RELIGION

Book Review: 'Tales of Wonder' by Huston Smith

tales of wonder
  Enlarge Photo    
Sunday, May 24, 2009

TALES OF WONDER

Adventures Chasing the Divine, an Autobiography

By Huston Smith, with Jeffery Paine.

Harper Collins. 209 pp. $25.99

Midway through his lush new memoir, the religious scholar Huston Smith pauses to rattle off a list of fond remembrances: dancing among the whirling dervishes in Iran, camping with the Aborigines in Australia, sharing a chuckle with a gaggle of Masai warriors on the darkening Serengeti plains. Each anecdote is offered up with minimum explication and just a few choice adjectives, as if Smith's sense of marvel at the strange bounty of the world should suffice. And in most cases, it does.

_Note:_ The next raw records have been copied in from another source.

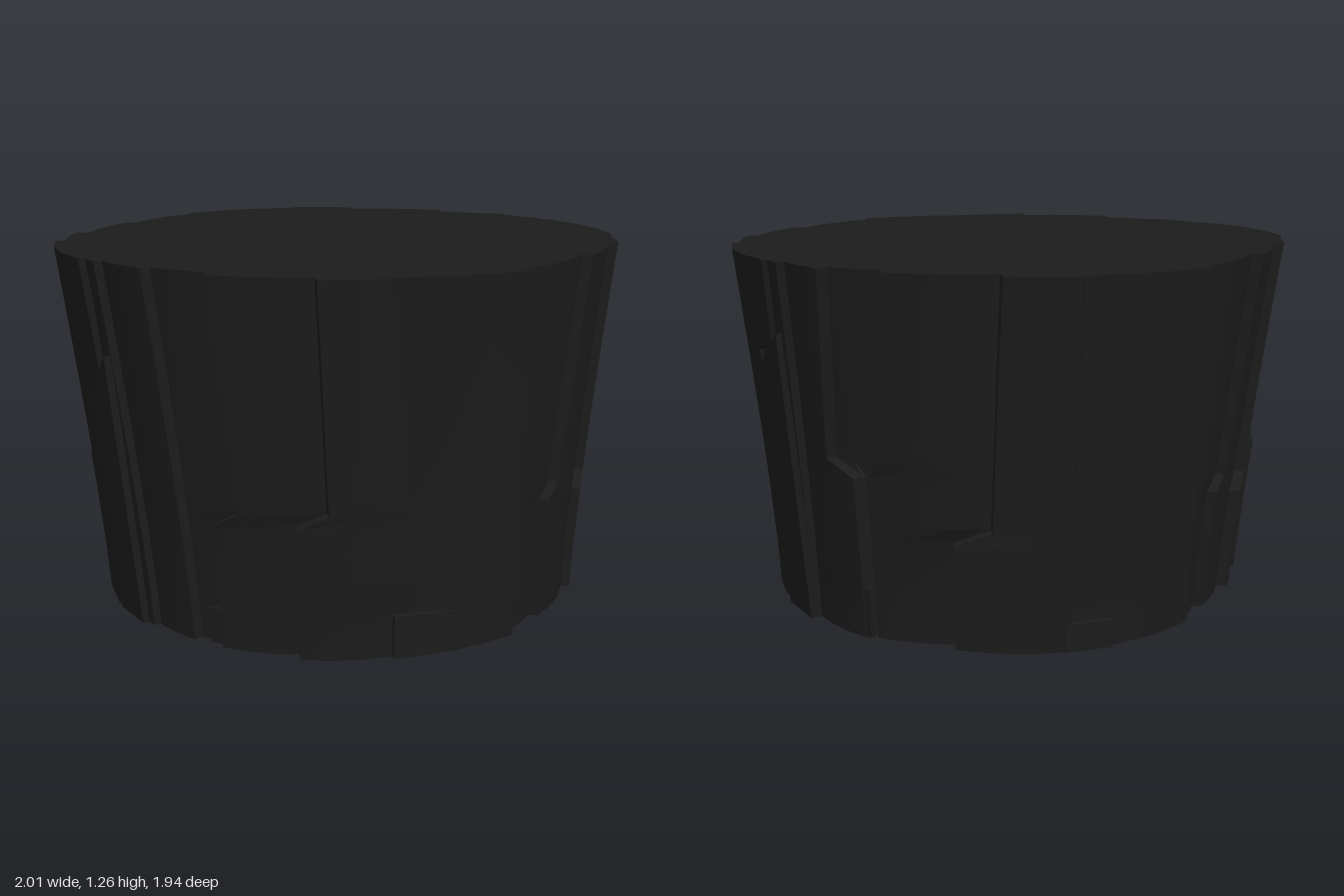
import * as THREE from 'three';
import { toCreasedNormals } from 'three/addons/utils/BufferGeometryUtils.js';

const HEIGHT = 1.26;
const JOG = 0.05;
const STEPS = 3;

// Seams between bark planks, counter-clockwise from the front:
// angle, radius before, radius after, angle shift at the foot, jog height, shift above the jog
const SEAMS = [
  [-0.12, 0.965, 0.95, 0.015, 0.12, 0.12],
  [0.35, 1, 0.96, 0.09],
  [0.77, 0.93, 0.965, -0.11, 0.43, -0.05],
  [1.1, 0.965, 1, -0.06, 0.38, 0.02],
  [1.34, 0.985, 1.01, -0.08, 0.62, 0],
  [1.84, 0.99, 0.975, -0.18, 0.93, -0.02],
  [1.93, 0.985, 0.96, -0.04],
  [2.14, 0.98, 0.94, 0.07, 0.57, -0.06],
  [2.36, 0.905, 0.955, -0.12, 0.57, -0.03],
  [2.77, 0.9, 0.95, -0.18, 0.37, -0.03],
  [3.03, 0.975, 0.955, 0.02],
  [3.53, 0.955, 0.93, 0.13],
  [3.94, 0.885, 0.92, -0.1, 0.43, -0.02],
  [4.29, 0.915, 0.96, -0.15, 0.37, -0.03],
  [4.53, 0.965, 1, -0.13, 0.5, 0],
  [5, 1, 0.98, 0.04],
  [5.08, 0.985, 0.96, 0.05],
  [5.31, 0.97, 0.935, 0.05],
  [5.55, 0.92, 0.975, -0.06, 0.43, 0.05],
  [5.92, 0.94, 0.99, -0.1, 0.45, 0.02],
];

// Rows of vertices at both ends of every jog, and through the upper curve
const LEVELS = [...new Set([0, 0.8, 1.1, HEIGHT, ...SEAMS.flatMap((s) => (s.length > 4 ? [s[4], s[4] + JOG] : []))])]
  .sort((a, b) => a - b);

// A seam keeps its foot shift up to the jog, then straightens out towards the top
function seamAngle([angle, , , foot, jog = 0, head = foot], y) {
  if (y <= jog) return angle + foot;
  if (y < jog + JOG) return angle + THREE.MathUtils.lerp(foot, head, (y - jog) / JOG);
  return angle + head * (HEIGHT - y) / (HEIGHT - jog - JOG);
}

// Place an angle and top radius at a height on the tapering trunk
function onTrunk(angle, radius, y) {
  const t = y / HEIGHT, r = radius * (0.86 + 0.14 * Math.pow(t, 1.2));
  return [Math.sin(angle) * r + 0.01 * (1 - t), y, Math.cos(angle) * r + 0.03 * (1 - t)];
}

// One horizontal section: every plank runs from its own seam to the next
function ringAt(y) {
  return SEAMS.flatMap((seam, p) => {
    const last = p === SEAMS.length - 1;
    const next = SEAMS[last ? 0 : p + 1];
    const from = seamAngle(seam, y) + 0.006;
    const to = seamAngle(next, y) + (last ? Math.PI * 2 : 0) - 0.006;
    return Array.from({ length: STEPS + 1 }, (_, i) => {
      const t = i / STEPS;
      const bulge = 0.012 * (to - from) * Math.sin(Math.PI * t);
      return onTrunk(from + (to - from) * t, THREE.MathUtils.lerp(seam[2], next[1], t) + bulge, y);
    });
  });
}

function geometryFrom(points) {
  const g = new THREE.BufferGeometry();
  g.setAttribute('position', new THREE.Float32BufferAttribute(points.flat(), 3));
  g.computeVertexNormals();
  return g;
}

// Raised bark chip: an outline in [angle, height] wrapped around the trunk
function barkChip(outline, outer) {
  const depth = 0.03;
  const shape = new THREE.Shape(outline.map(([a, y]) => new THREE.Vector2(a, y)));
  const g = new THREE.ExtrudeGeometry(shape, { depth, bevelEnabled: false });
  const pos = g.attributes.position;
  for (let i = 0; i < pos.count; i++) {
    pos.setXYZ(i, ...onTrunk(pos.getX(i), outer - depth + pos.getZ(i), pos.getY(i)));
  }
  g.computeVertexNormals();
  return g;
}

export function createModel() {
  const model = new THREE.Group();
  const charcoal = new THREE.MeshStandardMaterial({ color: 0x1c1c1c, side: THREE.DoubleSide });
  charcoal.name = 'charcoal';
  const add = (name, geometry) => {
    const mesh = new THREE.Mesh(geometry, charcoal);
    mesh.name = name;
    model.add(mesh);
  };

  // Stepped bark wall, open underneath
  const rings = LEVELS.map(ringAt);
  const n = rings[0].length;
  const wall = [];
  for (let k = 0; k < rings.length - 1; k++) {
    for (let i = 0; i < n; i++) {
      const j = (i + 1) % n;
      const a = rings[k][i], b = rings[k][j], c = rings[k + 1][j], d = rings[k + 1][i];
      wall.push(a, b, c, a, c, d);
    }
  }
  add('barkWall', toCreasedNormals(geometryFrom(wall), 0.35));

  // Flat cut top
  const top = rings[rings.length - 1];
  add('cutTop', geometryFrom(top.flatMap((p, i) => [[0, HEIGHT, 0], p, top[(i + 1) % n]])));

  // Loose chips around the foot and taller slabs on the sides:
  // name, start angle, angular width, height at the start, height at the end, outer radius
  add('frontChip', barkChip([[-0.1, 0], [0.13, 0], [0.36, 0], [0.35, 0.08], [0.32, 0.17], [0.32, 0.26], [0.17, 0.14], [-0.1, 0.15]], 0.99));
  for (const [name, angle, width, startHeight, endHeight, outer] of [
    ['leftChip', 2.1, 0.13, 0.17, 0.18, 0.975],
    ['rightChip', 5.42, 0.1, 0.12, 0.13, 0.95],
    ['backChip', 3.03, 0.2, 0.1, 0.1, 0.98],
    ['leftSlab', 1.67, 0.22, 0.87, 1.02, 1.005],
    ['rightSlab', 4.88, 0.2, 0.76, 0.95, 1.01],
  ]) {
    add(name, barkChip([[angle, 0], [angle + width, 0], [angle + width, endHeight], [angle, startHeight]], outer));
  }
  return model;
}
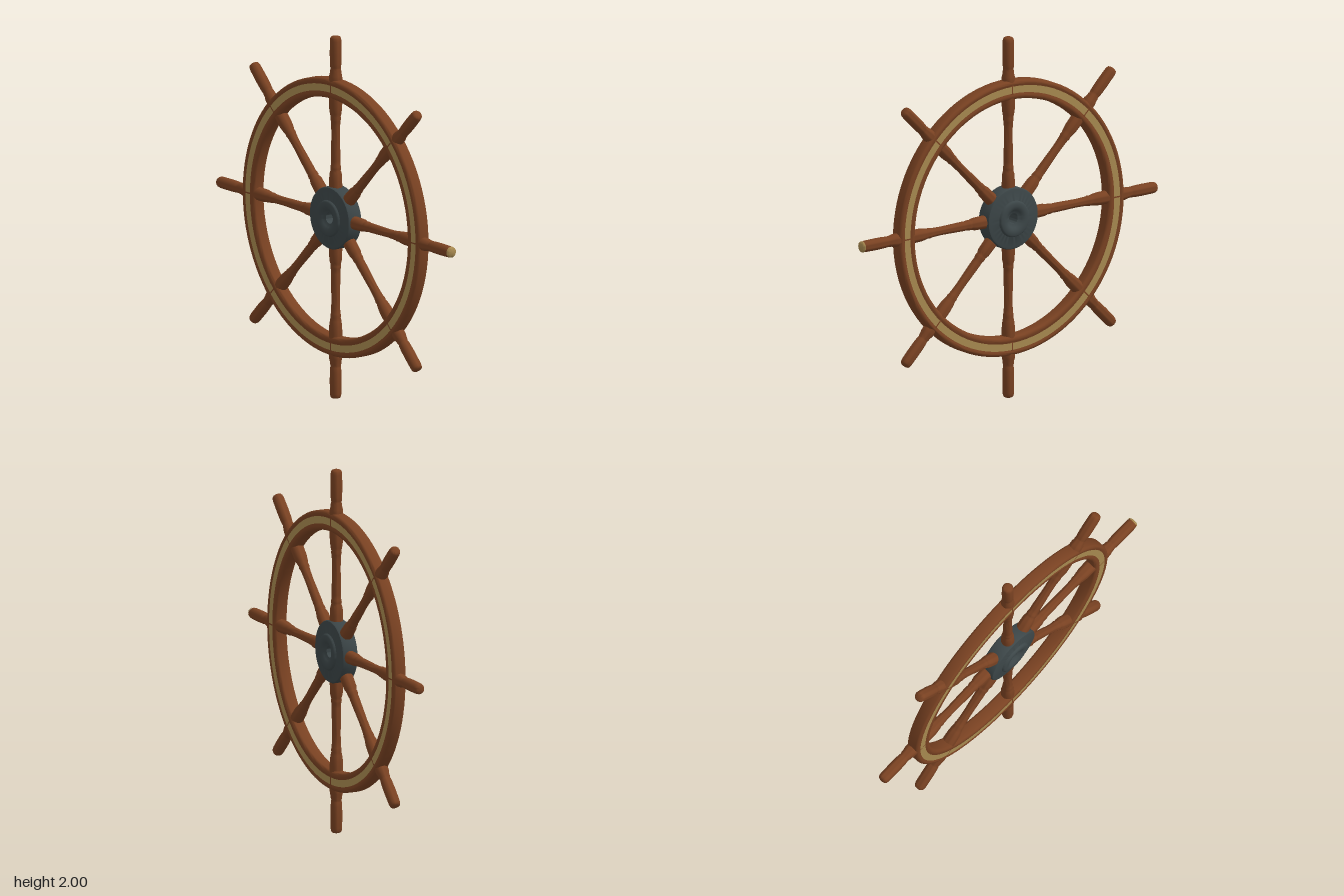
import * as THREE from 'three';
import { toCreasedNormals } from 'three/addons/utils/BufferGeometryUtils.js';

const mat = (name, color) => new THREE.MeshStandardMaterial({ name, color });

// Turned solid from [radius, height] pairs, with crisp steps kept sharp
function turned(points, segments, crease = 0.6) {
  const profile = points.map(([r, h]) => new THREE.Vector2(r, h));
  return toCreasedNormals(new THREE.LatheGeometry(profile, segments), crease);
}

// Closed ring around z, symmetric front to back, from the front half of its section
// (listed from the outer edge to the inner edge)
function ring(half, segments) {
  const back = half.map(([r, h]) => [r, -h]).reverse();
  return turned([...half, ...back, half[0]], segments).rotateX(Math.PI / 2);
}

export function createModel() {
  const wood = mat('wood', 0x7a4222);
  const brass = mat('brass', 0xa88a50);
  const iron = mat('iron', 0x3c4648);

  const wheel = new THREE.Group();
  wheel.name = 'shipWheel';
  wheel.position.y = 1;
  const add = (name, geometry, material, parent = wheel) => {
    const mesh = new THREE.Mesh(geometry, material);
    mesh.name = name;
    parent.add(mesh);
    return mesh;
  };

  // Moulded wooden rim with a shallow channel on each face
  add('rim', ring([
    [0.76, 0.024], [0.757, 0.031], [0.75, 0.036], [0.743, 0.038], [0.737, 0.037],
    [0.731, 0.033], [0.688, 0.033], [0.682, 0.037], [0.674, 0.038],
    [0.664, 0.036], [0.658, 0.031], [0.655, 0.024],
  ], 96), wood);

  // Brass bands laid in the channels
  for (const side of [1, -1]) {
    const band = new THREE.RingGeometry(0.69, 0.729, 96);
    if (side < 0) band.rotateY(Math.PI);
    band.translate(0, 0, side * 0.0355);
    add(side > 0 ? 'frontBand' : 'backBand', band, brass);
  }

  // Iron hub with raised bosses and a dished bore
  add('hub', ring([
    [0.17, 0.037], [0.166, 0.043], [0.155, 0.046], [0.1, 0.05], [0.096, 0.059],
    [0.09, 0.063], [0.07, 0.063], [0.058, 0.06], [0.048, 0.053],
    [0.04, 0.047], [0.03, 0.043],
  ], 64), iron);

  // Eight turned spokes, each ending in a handle
  const spokeGeometry = turned([
    [0.034, 0.12], [0.036, 0.17], [0.035, 0.2], [0.034, 0.235], [0.03, 0.25], [0.027, 0.258],
    [0.029, 0.268], [0.028, 0.28], [0.025, 0.29], [0.026, 0.31], [0.025, 0.36],
    [0.023, 0.45], [0.024, 0.5], [0.026, 0.53], [0.029, 0.54], [0.027, 0.552],
    [0.031, 0.57], [0.035, 0.6], [0.036, 0.64], [0.036, 0.765], [0.035, 0.78],
    [0.031, 0.795], [0.03, 0.81], [0.027, 0.818], [0.029, 0.826], [0.031, 0.85],
    [0.032, 0.9], [0.031, 0.97], [0.029, 0.985], [0.025, 0.993], [0.017, 0.997], [0, 0.998],
  ], 24, 0.9);
  for (let i = 0; i < 8; i++) {
    const spoke = new THREE.Group();
    spoke.name = `spoke${i + 1}`;
    spoke.rotation.z = i * Math.PI / 4 - Math.PI / 2;
    add('turnedSpoke', spokeGeometry, wood, spoke);
    // The king spoke carries a brass end cap
    if (i === 0) {
      const cap = turned([[0.0305, 0.987], [0.029, 0.994], [0.022, 0.999], [0, 1]], 24, 1);
      add('kingSpokeCap', cap, brass, spoke);
    }
    wheel.add(spoke);
  }

  const model = new THREE.Group();
  model.name = 'model';
  model.add(wheel);
  return model;
}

"Tales of Wonder," co-written with Jeffery Paine, opens in the medieval town of Soochow, China, where Smith's parents served as missionaries, and ends, some 200 pages later, with a quote from Saint John Chrysostom: "Praise for everything. Praise for it all!" In between, Smith meets with some of the 20th century's major luminaries -- Aldous Huxley, Timothy Leary, Martin Luther King, Jr. -- and sets out to carve his own name into the face of history. When he was just shy of 40, Smith published his opus "The World's Religions," a now classic study of comparative theology. Its popularity opened the door to a series of professorial posts and several trips around the globe, each one more spectacular than the last. "For me," confides Smith, now nearly 90, "any real reason to travel, even a bad one, was a good reason to pack my bags and set off. If a place was on the map, and especially if it wasn't, I wanted to go and learn what could be learned only there."

-- Matthew Shaer


© 2009 The Washington Post Company